§ **ABOUT THIS EXERCISE**:
Only one stretch of the records below is wanted: the lines from the one holding "from (min, max)" through the one holding "# Green floor stripe". Return it exactly, both ends included.

§ **LISTED ENTRIES**:
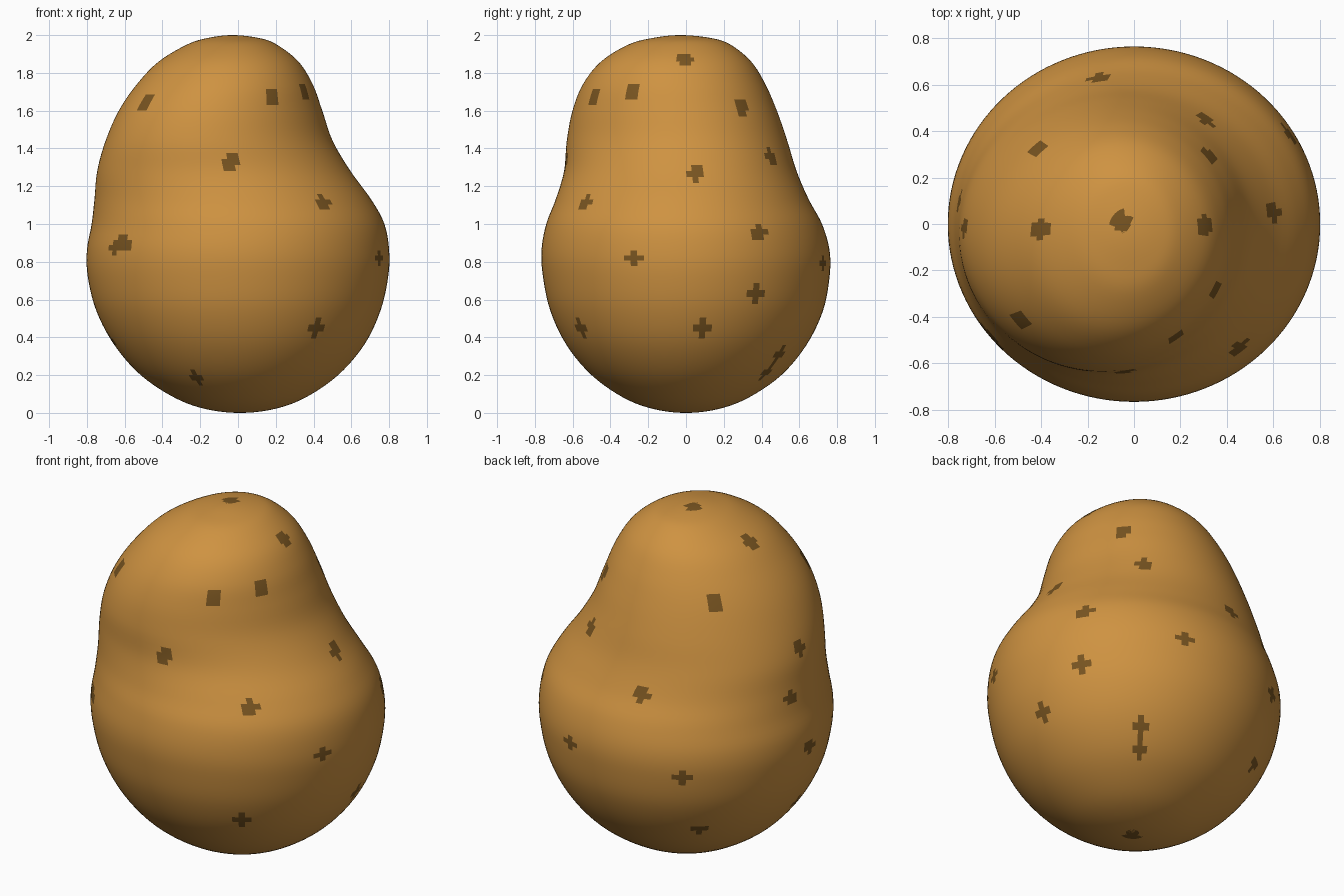
import bpy, bmesh, math, random
from mathutils import Vector

if "Cube" in bpy.data.objects:
    bpy.data.objects.remove(bpy.data.objects["Cube"])

random.seed(4)
SEGS, SUBS = 128, 5

# Body sections: height, left, right, front, back
SECTIONS = [
    (0, .01, .01, 0, 0), (.02, -.17, .19, -.17, .17), (.08, -.335, .355, -.33, .33),
    (.2, -.515, .53, -.50, .505), (.36, -.655, .668, -.633, .638), (.54, -.75, .754, -.718, .725),
    (.72, -.795, .795, -.757, .76), (.86, -.80, .80, -.765, .76), (1.0, -.775, .775, -.74, .72),
    (1.13, -.76, .705, -.69, .65), (1.28, -.745, .595, -.645, .585), (1.44, -.70, .50, -.63, .535),
    (1.6, -.63, .445, -.60, .48), (1.74, -.535, .395, -.545, .42), (1.86, -.42, .32, -.45, .345),
    (1.95, -.27, .205, -.305, .235), (1.985, -.16, .11, -.175, .13), (2.0, -.03, -.03, -.03, -.03)]

# Dark eyes on the skin: azimuth in degrees (0 = right, 90 = back), height
EYES = [
    (221, 1.63), (215, .86), (219, .89), (290, 1.68), (322, 1.69), (267, 1.32), (310, 1.12),
    (339, .83), (308, .44), (243, .2), (0, 1.88), (42, 1.61), (54, 1.37), (4, 1.27),
    (31, .95), (72, .78), (28, .62), (6, .45), (54, .21), (52, .31), (170, 2.0),
    (105, 1.15), (142, 1.65), (184, 1.87), (172, 1.08), (182, 1.33), (124, .735),
    (181, .76), (132, .39), (187, .38), (250, 0)]


def over_pole(s):
    return (s[0], s[2], s[1], s[4], s[3])


def catmull(a, b, c, d, t):
    return [.5 * (2 * q + (r - p) * t + (2 * p - 5 * q + 4 * r - s) * t * t
                  + (3 * q - p - 3 * r + s) * t ** 3) for p, q, r, s in zip(a, b, c, d)]


def material(name, color):
    m = bpy.data.materials.new(name)
    m.diffuse_color = color
    m.use_nodes = True
    m.node_tree.nodes["Principled BSDF"].inputs["Base Color"].default_value = m.diffuse_color
    return m


# Smooth the sections into closely spaced rings
pts = [over_pole(SECTIONS[1])] + SECTIONS + [over_pole(SECTIONS[-2])]
rows = [catmull(*pts[i:i + 4], k / SUBS) for i in range(len(pts) - 3) for k in range(SUBS)]

# Body skin
bm = bmesh.new()
rings = []
for z, x0, x1, y0, y1 in rows[1:]:
    skew = .035 * math.exp(-((z - 1.5) / .3) ** 2)
    ring = []
    for j in range(SEGS):
        a = math.tau * j / SEGS
        f = 1 + skew * math.sin(2 * a)
        ring.append(bm.verts.new(((x0 + x1) / 2 + (x1 - x0) / 2 * f * math.cos(a),
                                  (y0 + y1) / 2 + (y1 - y0) / 2 * f * math.sin(a), z)))
    rings.append(ring)
for lo, hi in zip(rings, rings[1:]):
    for j in range(SEGS):
        k = (j + 1) % SEGS
        bm.faces.new((lo[j], lo[k], hi[k], hi[j]))
for ring, s in ((rings[0][::-1], SECTIONS[0]), (rings[-1], SECTIONS[-1])):
    tip = bm.verts.new((s[1], s[3], s[0]))
    for j in range(SEGS):
        bm.faces.new((ring[j], ring[(j + 1) % SEGS], tip))

# Paint the eyes as small ragged face patches
centers = [(f, f.calc_center_median()) for f in bm.faces]
for az, z in EYES:
    d = Vector((math.cos(math.radians(az)), math.sin(math.radians(az)), 0))

    def miss(c):
        flat = Vector((c.x, c.y, 0))
        return (flat - d * flat.length).length + abs(c.z - z)
    seed = min((c for f, c in centers), key=miss)
    for f, c in centers:
        if (c - seed).length < .045 * random.uniform(.85, 1.1):
            f.material_index = 1

mesh = bpy.data.meshes.new("potato_body")
bm.to_mesh(mesh)
bm.free()
mesh.materials.append(material("skin", (.62, .29, .053, 1)))
mesh.materials.append(material("eyes", (.19, .09, .015, 1)))
mesh.shade_smooth()
body = bpy.data.objects.new("potato_body", mesh)
bpy.context.collection.objects.link(body)
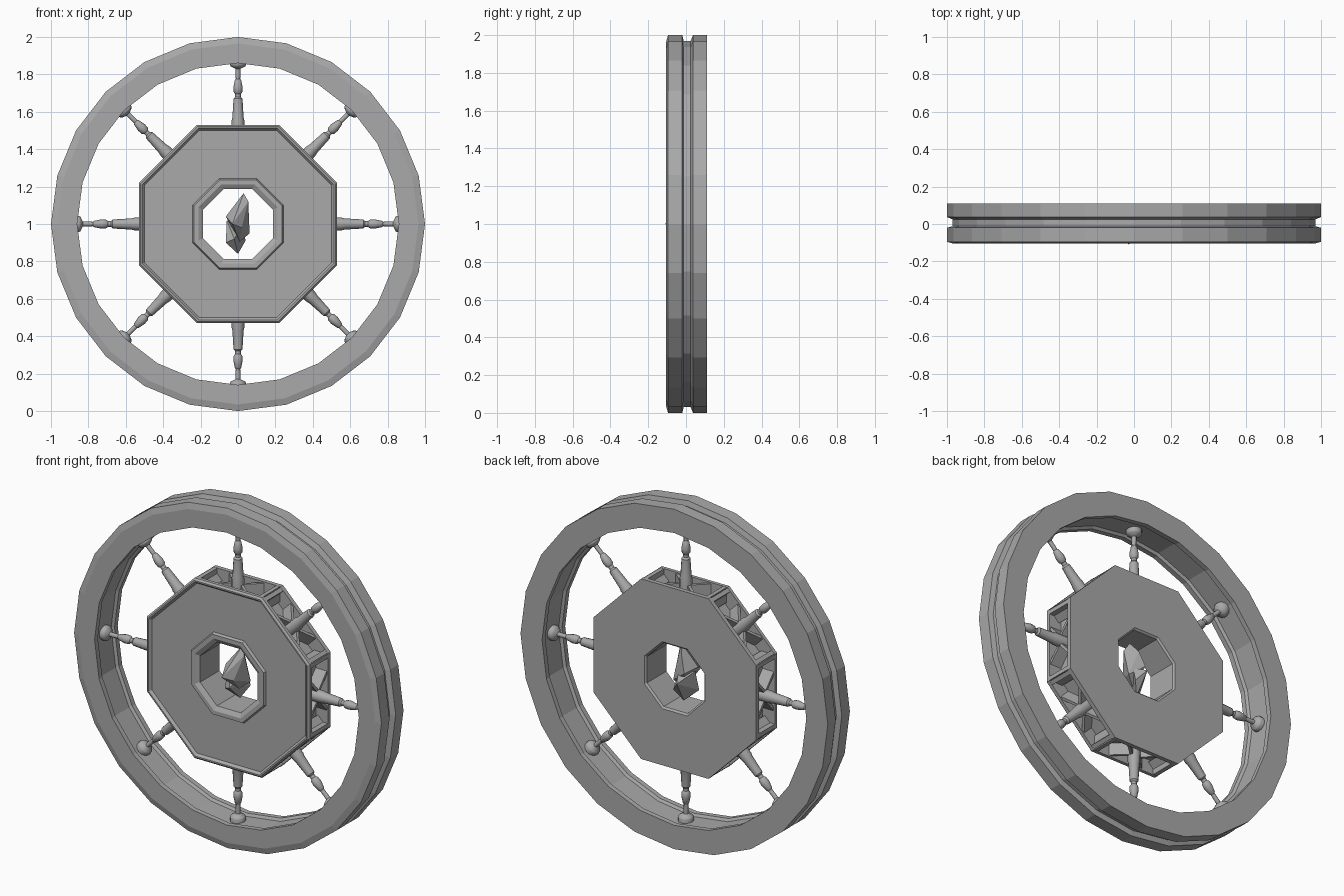
import bpy, bmesh, math
from mathutils import Matrix, Vector

cube = bpy.data.objects.get("Cube")
if cube:
    bpy.data.objects.remove(cube, do_unlink=True)

grey = bpy.data.materials.new("stone grey")
grey.use_nodes = True
colour = (0.4, 0.4, 0.4, 1)
grey.diffuse_color = colour
grey.node_tree.nodes["Principled BSDF"].inputs["Base Color"].default_value = colour

CENTRE = Matrix.Translation((0, 0, 1))


def finish(name, bm):
    bmesh.ops.recalc_face_normals(bm, faces=bm.faces)
    mesh = bpy.data.meshes.new(name)
    bm.to_mesh(mesh)
    bm.free()
    mesh.materials.append(grey)
    obj = bpy.data.objects.new(name, mesh)
    bpy.context.collection.objects.link(obj)
    return obj


def wheel(name, profile, sides, phase=0.0, scale=1.0):
    """Sweep a closed (depth, radius) profile around the wheel axis."""
    bm = bmesh.new()
    rings = []
    for i in range(sides):
        a = phase + i * math.tau / sides
        rings.append([bm.verts.new((math.sin(a) * r * scale, y, 1 + math.cos(a) * r * scale))
                      for y, r in profile])
    count = len(profile)
    for i in range(sides):
        a, b = rings[i], rings[(i + 1) % sides]
        for j in range(count):
            k = (j + 1) % count
            bm.faces.new((a[j], a[k], b[k], b[j]))
    return finish(name, bm)


def bar(bm, start, end, low, high, width):
    """Box strut between two (tangent, depth) points on a hub side."""
    p, q = Vector(start), Vector(end)
    d = q - p
    mid = (p + q) / 2
    mat = (Matrix.Translation((mid.x, mid.y, (low + high) / 2))
           @ Matrix.Rotation(math.atan2(d.y, d.x), 4, 'Z')
           @ Matrix.Diagonal((d.length, width, high - low, 1)))
    bmesh.ops.create_cube(bm, size=1, matrix=mat)


# Outer rim: chamfered front, groove around the outside, shallow inner channel
wheel("outer_rim", [
    (-0.105, 0.86), (-0.105, 0.965), (-0.095, 1), (-0.02, 1), (-0.012, 0.97),
    (0.025, 0.97), (0.037, 1), (0.11, 1), (0.11, 0.86), (0.08, 0.86),
    (0.07, 0.875), (-0.065, 0.875), (-0.075, 0.86)], 24)

# Octagonal hub: recessed front panel, framed centre hole, open sides
EIGHTH = math.pi / 8
wheel("hub", [
    (-0.07, 0.53), (-0.09, 0.53), (-0.1, 0.52), (-0.1, 0.512), (-0.085, 0.5),
    (-0.085, 0.242), (-0.1, 0.235), (-0.1, 0.212), (-0.085, 0.187),
    (0.095, 0.187), (0.105, 0.197), (0.105, 0.53), (0.08, 0.53),
    (0.08, 0.45), (-0.07, 0.45)], 8, EIGHTH, 1 / math.cos(EIGHTH))

# Struts in the open sides of the hub
bm = bmesh.new()
for side in (-1, 1):
    bar(bm, (side * 0.204, -0.08), (side * 0.204, 0.09), 0.44, 0.529, 0.024)
    for depth in (-0.075, 0.085):
        bar(bm, (side * 0.02, 0.005), (side * 0.11, depth), 0.44, 0.522, 0.016)
strut_mesh = finish("hub_struts_1", bm)
strut_mesh.matrix_world = CENTRE
for i in range(1, 8):
    copy = bpy.data.objects.new(f"hub_struts_{i + 1}", strut_mesh.data)
    copy.matrix_world = CENTRE @ Matrix.Rotation(i * math.pi / 4, 4, 'Y')
    bpy.context.collection.objects.link(copy)

# Turned spokes: (distance from axis, radius)
turning = [(0.44, 0.036), (0.555, 0.034), (0.57, 0.03), (0.67, 0.024), (0.68, 0.015),
           (0.695, 0.015), (0.705, 0.023), (0.73, 0.025), (0.77, 0.017), (0.775, 0.012),
           (0.83, 0.013), (0.842, 0.038), (0.85, 0.043), (0.873, 0.043)]
bm = bmesh.new()
SIDES = 12
loops = [[bm.verts.new((r * math.cos(k * math.tau / SIDES), r * math.sin(k * math.tau / SIDES), h))
          for k in range(SIDES)] for h, r in turning]
for low, high in zip(loops, loops[1:]):
    for k in range(SIDES):
        n = (k + 1) % SIDES
        bm.faces.new((low[k], low[n], high[n], high[k]))
bm.faces.new(loops[0])
bm.faces.new(loops[-1])
spoke = finish("spoke_1", bm)
bpy.ops.object.select_all(action='DESELECT')
spoke.select_set(True)
bpy.context.view_layer.objects.active = spoke
bpy.ops.object.shade_smooth_by_angle(angle=math.radians(35))
spoke.matrix_world = CENTRE
for i in range(1, 8):
    copy = bpy.data.objects.new(f"spoke_{i + 1}", spoke.data)
    copy.matrix_world = CENTRE @ Matrix.Rotation(i * math.pi / 4, 4, 'Y')
    bpy.context.collection.objects.link(copy)


# Faceted crystal shards floating in the centre hole
def shard(name, points):
    bm = bmesh.new()
    for p in points:
        bm.verts.new(p)
    result = bmesh.ops.convex_hull(bm, input=bm.verts)
    loose = [g for g in result["geom_interior"] if isinstance(g, bmesh.types.BMVert)]
    bmesh.ops.delete(bm, geom=loose, context='VERTS')
    finish(name, bm)


shard("upper_crystal", [
    (0.03, 0, 1.165), (0.055, -0.02, 1.12), (0.062, 0.03, 0.95), (0.02, -0.07, 0.98),
    (0.01, 0, 0.905), (-0.03, -0.11, 1.0), (-0.065, -0.02, 1.04), (-0.03, 0.06, 1.02),
    (0.0, 0.04, 1.11)])
shard("lower_crystal", [
    (-0.06, 0, 1.02), (-0.065, -0.03, 0.9), (0, 0.02, 0.84), (0.04, 0.06, 0.91),
    (-0.01, 0.1, 0.97), (-0.02, -0.05, 0.92), (0.03, 0.03, 1.0)])
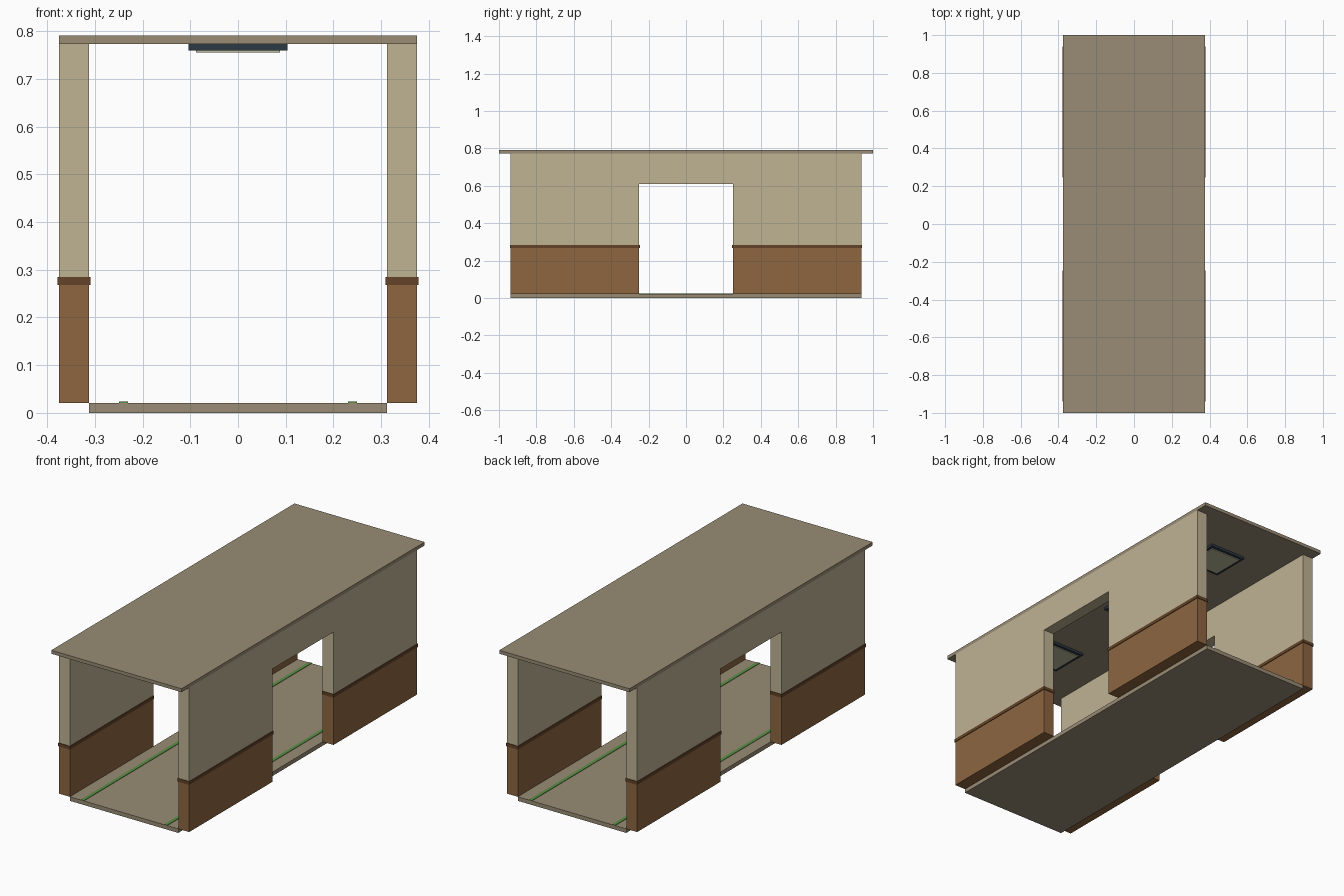
import bpy, bmesh

if "Cube" in bpy.data.objects:
    bpy.data.objects.remove(bpy.data.objects["Cube"])


def lin(c):
    c /= 255
    return c / 12.92 if c <= 0.04045 else ((c + 0.055) / 1.055) ** 2.4


def mat(name, r, g, b):
    m = bpy.data.materials.new(name)
    m.diffuse_color = (lin(r), lin(g), lin(b), 1)
    m.use_nodes = True
    m.node_tree.nodes["Principled BSDF"].inputs["Base Color"].default_value = m.diffuse_color
    return m


TAN = mat("grey_tan", 153, 140, 117)
CREAM = mat("cream_wall", 191, 179, 148)
BROWN = mat("wood_brown", 141, 102, 64)
DARK = mat("dark_wood", 100, 68, 40)
GREEN = mat("stripe_green", 92, 145, 70)
FRAME = mat("lamp_frame", 44, 56, 68)
LAMP = mat("lamp_panel", 186, 186, 156)


def box(name, x, y, z, m):
    """Box from (min, max) ranges."""
    bm = bmesh.new()
    bmesh.ops.create_cube(bm, size=1)
    for v in bm.verts:
        v.co = [r[0] if c < 0 else r[1] for c, r in zip(v.co, (x, y, z))]
    me = bpy.data.meshes.new(name)
    bm.to_mesh(me)
    bm.free()
    me.materials.append(m)
    ob = bpy.data.objects.new(name, me)
    bpy.context.collection.objects.link(ob)
    return ob


def span(s, a, b):
    return tuple(sorted((s * a, s * b)))


END = 0.9375

# Floor and ceiling slabs
box("floor", (-0.3125, 0.3125), (-END, END), (0, 0.021), TAN)
box("ceiling", (-0.375, 0.375), (-1, 1), (0.773, 0.791), TAN)

for sx, side in ((-1, "left"), (1, "right")):
    wx = span(sx, 0.3125, 0.375)
    # Wall beam over the doorway
    box(side + "_door_header", wx, (-0.25, 0.25), (0.609, 0.773), CREAM)
    # Green floor stripe
    box(side + "_floor_stripe", span(sx, 0.231, 0.249), (-END, END), (0.02, 0.0235), GREEN)
    for sy, end in ((-1, "front"), (1, "back")):
        wy = span(sy, 0.25, END)
        tag = side + "_" + end
        # Wainscot, rail and upper wall on each side of the doorway
        box(tag + "_wainscot", wx, wy, (0.021, 0.273), BROWN)
        box(tag + "_upper_wall", wx, wy, (0.273, 0.773), CREAM)
        box(tag + "_rail", span(sx, 0.3095, 0.378), span(sy, 0.247, 0.9405), (0.268, 0.285), DARK)

# Three square ceiling lamps
for i, cy in enumerate((-0.625, 0, 0.625)):
    box("lamp_frame_%d" % i, (-0.104, 0.104), (cy - 0.104, cy + 0.104), (0.76, 0.773), FRAME)
    box("lamp_panel_%d" % i, (-0.0885, 0.0885), (cy - 0.0885, cy + 0.0885), (0.756, 0.761), LAMP)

§ **YOUR SOLUTION**:
    """Box from (min, max) ranges."""
    bm = bmesh.new()
    bmesh.ops.create_cube(bm, size=1)
    for v in bm.verts:
        v.co = [r[0] if c < 0 else r[1] for c, r in zip(v.co, (x, y, z))]
    me = bpy.data.meshes.new(name)
    bm.to_mesh(me)
    bm.free()
    me.materials.append(m)
    ob = bpy.data.objects.new(name, me)
    bpy.context.collection.objects.link(ob)
    return ob


def span(s, a, b):
    return tuple(sorted((s * a, s * b)))


END = 0.9375

# Floor and ceiling slabs
box("floor", (-0.3125, 0.3125), (-END, END), (0, 0.021), TAN)
box("ceiling", (-0.375, 0.375), (-1, 1), (0.773, 0.791), TAN)

for sx, side in ((-1, "left"), (1, "right")):
    wx = span(sx, 0.3125, 0.375)
    # Wall beam over the doorway
    box(side + "_door_header", wx, (-0.25, 0.25), (0.609, 0.773), CREAM)
    # Green floor stripe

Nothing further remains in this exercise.